Minerva Anestesiologica 2000 January-February;66(1-2):69-72
A case of tetanus: problems of differential diagnosis
Castello G., Cacciapuoti A., Stellino M. B.
Ospedale S. Antonio Abate - Trapani Servizio di Anestesia e Rianimazione
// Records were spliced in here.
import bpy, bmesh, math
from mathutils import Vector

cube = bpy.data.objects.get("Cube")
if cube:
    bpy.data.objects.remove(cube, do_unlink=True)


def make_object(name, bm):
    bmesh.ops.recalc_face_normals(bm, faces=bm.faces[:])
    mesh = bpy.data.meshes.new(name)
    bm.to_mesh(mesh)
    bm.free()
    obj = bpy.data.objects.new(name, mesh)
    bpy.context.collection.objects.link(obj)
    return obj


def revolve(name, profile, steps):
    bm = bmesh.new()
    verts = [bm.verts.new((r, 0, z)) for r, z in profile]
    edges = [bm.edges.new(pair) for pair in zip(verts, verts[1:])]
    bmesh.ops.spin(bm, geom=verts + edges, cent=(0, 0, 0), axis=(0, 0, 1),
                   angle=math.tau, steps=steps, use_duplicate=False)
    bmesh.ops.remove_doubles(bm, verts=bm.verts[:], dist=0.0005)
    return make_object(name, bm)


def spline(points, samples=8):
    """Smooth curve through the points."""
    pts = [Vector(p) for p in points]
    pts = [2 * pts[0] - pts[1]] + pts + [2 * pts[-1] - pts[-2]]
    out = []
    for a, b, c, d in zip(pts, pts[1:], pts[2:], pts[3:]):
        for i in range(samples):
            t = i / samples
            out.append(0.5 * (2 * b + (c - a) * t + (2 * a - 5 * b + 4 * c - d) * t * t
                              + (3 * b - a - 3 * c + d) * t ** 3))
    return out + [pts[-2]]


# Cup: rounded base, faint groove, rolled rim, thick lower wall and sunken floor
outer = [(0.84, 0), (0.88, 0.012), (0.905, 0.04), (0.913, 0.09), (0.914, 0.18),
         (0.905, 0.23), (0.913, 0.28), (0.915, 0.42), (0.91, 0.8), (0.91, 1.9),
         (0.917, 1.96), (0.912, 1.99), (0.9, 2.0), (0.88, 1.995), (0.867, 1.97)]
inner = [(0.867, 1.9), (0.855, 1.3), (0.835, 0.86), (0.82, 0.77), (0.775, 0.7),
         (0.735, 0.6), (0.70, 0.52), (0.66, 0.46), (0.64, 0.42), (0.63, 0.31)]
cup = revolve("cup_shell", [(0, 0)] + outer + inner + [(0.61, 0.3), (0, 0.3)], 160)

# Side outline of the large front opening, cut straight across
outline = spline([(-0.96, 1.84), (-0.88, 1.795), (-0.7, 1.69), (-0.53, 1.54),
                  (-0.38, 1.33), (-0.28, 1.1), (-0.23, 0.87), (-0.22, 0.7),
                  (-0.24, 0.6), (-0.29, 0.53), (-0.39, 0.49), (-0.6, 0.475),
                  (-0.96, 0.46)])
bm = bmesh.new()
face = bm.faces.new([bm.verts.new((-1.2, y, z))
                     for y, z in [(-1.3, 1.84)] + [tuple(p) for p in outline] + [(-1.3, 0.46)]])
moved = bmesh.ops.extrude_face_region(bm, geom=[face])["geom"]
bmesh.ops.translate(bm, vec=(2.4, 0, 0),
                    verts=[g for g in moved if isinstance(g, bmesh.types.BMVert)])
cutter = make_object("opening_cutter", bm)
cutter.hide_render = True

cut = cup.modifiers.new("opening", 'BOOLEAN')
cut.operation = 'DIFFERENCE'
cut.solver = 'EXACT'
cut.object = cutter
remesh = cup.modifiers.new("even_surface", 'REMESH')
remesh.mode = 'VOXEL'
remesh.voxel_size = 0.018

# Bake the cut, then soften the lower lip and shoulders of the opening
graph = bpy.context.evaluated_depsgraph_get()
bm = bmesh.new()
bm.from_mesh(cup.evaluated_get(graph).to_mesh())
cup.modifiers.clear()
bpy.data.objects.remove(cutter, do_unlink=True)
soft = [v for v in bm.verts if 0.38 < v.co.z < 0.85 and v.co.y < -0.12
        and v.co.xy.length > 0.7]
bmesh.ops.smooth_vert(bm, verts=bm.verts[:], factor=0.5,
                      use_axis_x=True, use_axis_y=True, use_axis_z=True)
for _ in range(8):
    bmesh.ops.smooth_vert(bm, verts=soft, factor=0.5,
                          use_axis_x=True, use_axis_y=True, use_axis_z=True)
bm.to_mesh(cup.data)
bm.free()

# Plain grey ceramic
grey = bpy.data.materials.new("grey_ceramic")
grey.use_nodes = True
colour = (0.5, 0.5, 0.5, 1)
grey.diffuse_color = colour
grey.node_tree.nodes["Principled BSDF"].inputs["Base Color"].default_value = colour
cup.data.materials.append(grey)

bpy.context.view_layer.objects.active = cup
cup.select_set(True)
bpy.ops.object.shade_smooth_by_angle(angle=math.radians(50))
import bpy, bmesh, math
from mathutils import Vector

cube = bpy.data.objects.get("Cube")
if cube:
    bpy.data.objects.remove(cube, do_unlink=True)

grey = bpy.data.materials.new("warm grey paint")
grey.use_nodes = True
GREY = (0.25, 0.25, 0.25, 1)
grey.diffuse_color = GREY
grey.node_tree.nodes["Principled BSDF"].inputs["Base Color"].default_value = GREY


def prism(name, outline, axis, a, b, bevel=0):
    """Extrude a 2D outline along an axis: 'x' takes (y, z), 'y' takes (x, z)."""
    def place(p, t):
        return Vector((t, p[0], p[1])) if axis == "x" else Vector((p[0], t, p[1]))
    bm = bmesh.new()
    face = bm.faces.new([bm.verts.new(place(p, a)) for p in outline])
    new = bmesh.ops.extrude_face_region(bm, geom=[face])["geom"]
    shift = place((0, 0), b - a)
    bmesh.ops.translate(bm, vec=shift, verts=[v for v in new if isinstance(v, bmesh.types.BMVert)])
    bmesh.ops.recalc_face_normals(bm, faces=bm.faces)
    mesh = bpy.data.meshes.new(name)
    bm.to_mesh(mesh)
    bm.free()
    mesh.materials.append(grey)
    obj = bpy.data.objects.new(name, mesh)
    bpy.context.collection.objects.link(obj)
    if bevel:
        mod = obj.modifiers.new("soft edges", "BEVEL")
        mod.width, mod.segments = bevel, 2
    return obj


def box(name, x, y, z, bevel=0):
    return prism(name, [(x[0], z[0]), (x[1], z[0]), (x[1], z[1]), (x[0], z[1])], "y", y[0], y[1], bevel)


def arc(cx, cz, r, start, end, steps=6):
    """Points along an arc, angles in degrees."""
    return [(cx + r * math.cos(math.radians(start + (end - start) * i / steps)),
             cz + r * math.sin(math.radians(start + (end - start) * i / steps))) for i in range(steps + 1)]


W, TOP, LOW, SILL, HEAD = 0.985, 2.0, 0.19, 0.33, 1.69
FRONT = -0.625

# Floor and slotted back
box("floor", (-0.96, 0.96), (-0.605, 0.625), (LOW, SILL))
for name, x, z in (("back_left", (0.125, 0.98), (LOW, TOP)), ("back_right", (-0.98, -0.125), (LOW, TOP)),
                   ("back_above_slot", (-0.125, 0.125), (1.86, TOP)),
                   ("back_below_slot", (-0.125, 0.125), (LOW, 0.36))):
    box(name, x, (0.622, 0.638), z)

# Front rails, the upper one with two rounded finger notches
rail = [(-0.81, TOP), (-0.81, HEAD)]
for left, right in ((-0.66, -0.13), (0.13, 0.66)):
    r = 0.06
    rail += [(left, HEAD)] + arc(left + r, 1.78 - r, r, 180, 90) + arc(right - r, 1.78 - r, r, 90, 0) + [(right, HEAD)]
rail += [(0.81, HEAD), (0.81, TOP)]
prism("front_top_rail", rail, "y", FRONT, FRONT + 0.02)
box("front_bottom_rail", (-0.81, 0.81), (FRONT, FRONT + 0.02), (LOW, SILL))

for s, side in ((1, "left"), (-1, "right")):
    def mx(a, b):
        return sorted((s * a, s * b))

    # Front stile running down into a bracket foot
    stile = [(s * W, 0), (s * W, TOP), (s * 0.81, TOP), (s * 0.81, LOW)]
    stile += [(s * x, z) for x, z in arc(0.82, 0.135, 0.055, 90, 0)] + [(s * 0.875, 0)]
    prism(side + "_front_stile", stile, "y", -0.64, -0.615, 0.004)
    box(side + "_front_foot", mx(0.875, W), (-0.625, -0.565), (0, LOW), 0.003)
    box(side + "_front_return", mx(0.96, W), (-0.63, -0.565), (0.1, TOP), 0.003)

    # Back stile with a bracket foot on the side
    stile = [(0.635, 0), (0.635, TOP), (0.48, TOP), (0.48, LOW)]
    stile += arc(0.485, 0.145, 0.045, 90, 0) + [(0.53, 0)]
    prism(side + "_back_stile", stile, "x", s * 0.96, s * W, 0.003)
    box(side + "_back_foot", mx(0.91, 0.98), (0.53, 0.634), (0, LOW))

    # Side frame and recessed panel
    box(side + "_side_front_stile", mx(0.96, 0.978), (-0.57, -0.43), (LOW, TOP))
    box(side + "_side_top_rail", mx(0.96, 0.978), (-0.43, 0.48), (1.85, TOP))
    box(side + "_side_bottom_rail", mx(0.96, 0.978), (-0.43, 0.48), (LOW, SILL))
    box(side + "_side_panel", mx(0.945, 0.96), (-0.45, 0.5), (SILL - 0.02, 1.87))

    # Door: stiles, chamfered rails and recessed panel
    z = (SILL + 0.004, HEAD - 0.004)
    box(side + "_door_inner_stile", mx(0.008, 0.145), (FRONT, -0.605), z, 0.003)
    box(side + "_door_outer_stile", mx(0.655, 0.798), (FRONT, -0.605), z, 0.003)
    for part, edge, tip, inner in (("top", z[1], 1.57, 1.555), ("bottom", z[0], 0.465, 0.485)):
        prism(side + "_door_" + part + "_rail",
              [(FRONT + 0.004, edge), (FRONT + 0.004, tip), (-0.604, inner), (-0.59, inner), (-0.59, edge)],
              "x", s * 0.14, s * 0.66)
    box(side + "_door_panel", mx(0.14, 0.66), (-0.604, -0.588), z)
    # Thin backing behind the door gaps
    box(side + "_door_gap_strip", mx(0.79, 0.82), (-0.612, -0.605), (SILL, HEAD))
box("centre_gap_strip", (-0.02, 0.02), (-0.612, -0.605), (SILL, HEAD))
A clinical case concerning differential diagnosis between tetanus, atropine poisoning and acute hypocalcemia is reported. A 51 year-old man has been hospitalized in ICU, coming from the emergency service of another hospital, with a diagnosis of suspected atropine poisoning (he had been under treatment with atropine collyrium 1% for same days). The patient at the moment of hospitalization presented: preserved coscience with good orientation in time and space, thrismus, slight nuchal rigidity, hypertonia to the inferior limbs, accentuated osteotendinous reflex to the four limbs, asthenia, intense perspiration, tachycardia, apyrexia and not appreciable ocular signs for previus pathology. At observation the patient showed to have had a thyroidectomy (presence of surgical scar), and he didn’t remember to have been vaccinated against tetanus. Several small scars to the hands were observed (particulary a recent felon to the first finger of the rigth hand) all referable to his activity as agriculture laborer. The hematochemical examinations were performed and the slight hypocalcemia slightly laver than normal, the leukocytosis neutrophilia, apyrexia, abundant perspiration and preserved conscience in presence of thrismus and hypertonia to the inferior limbs led to the diagnosis of a possible case of tetanus.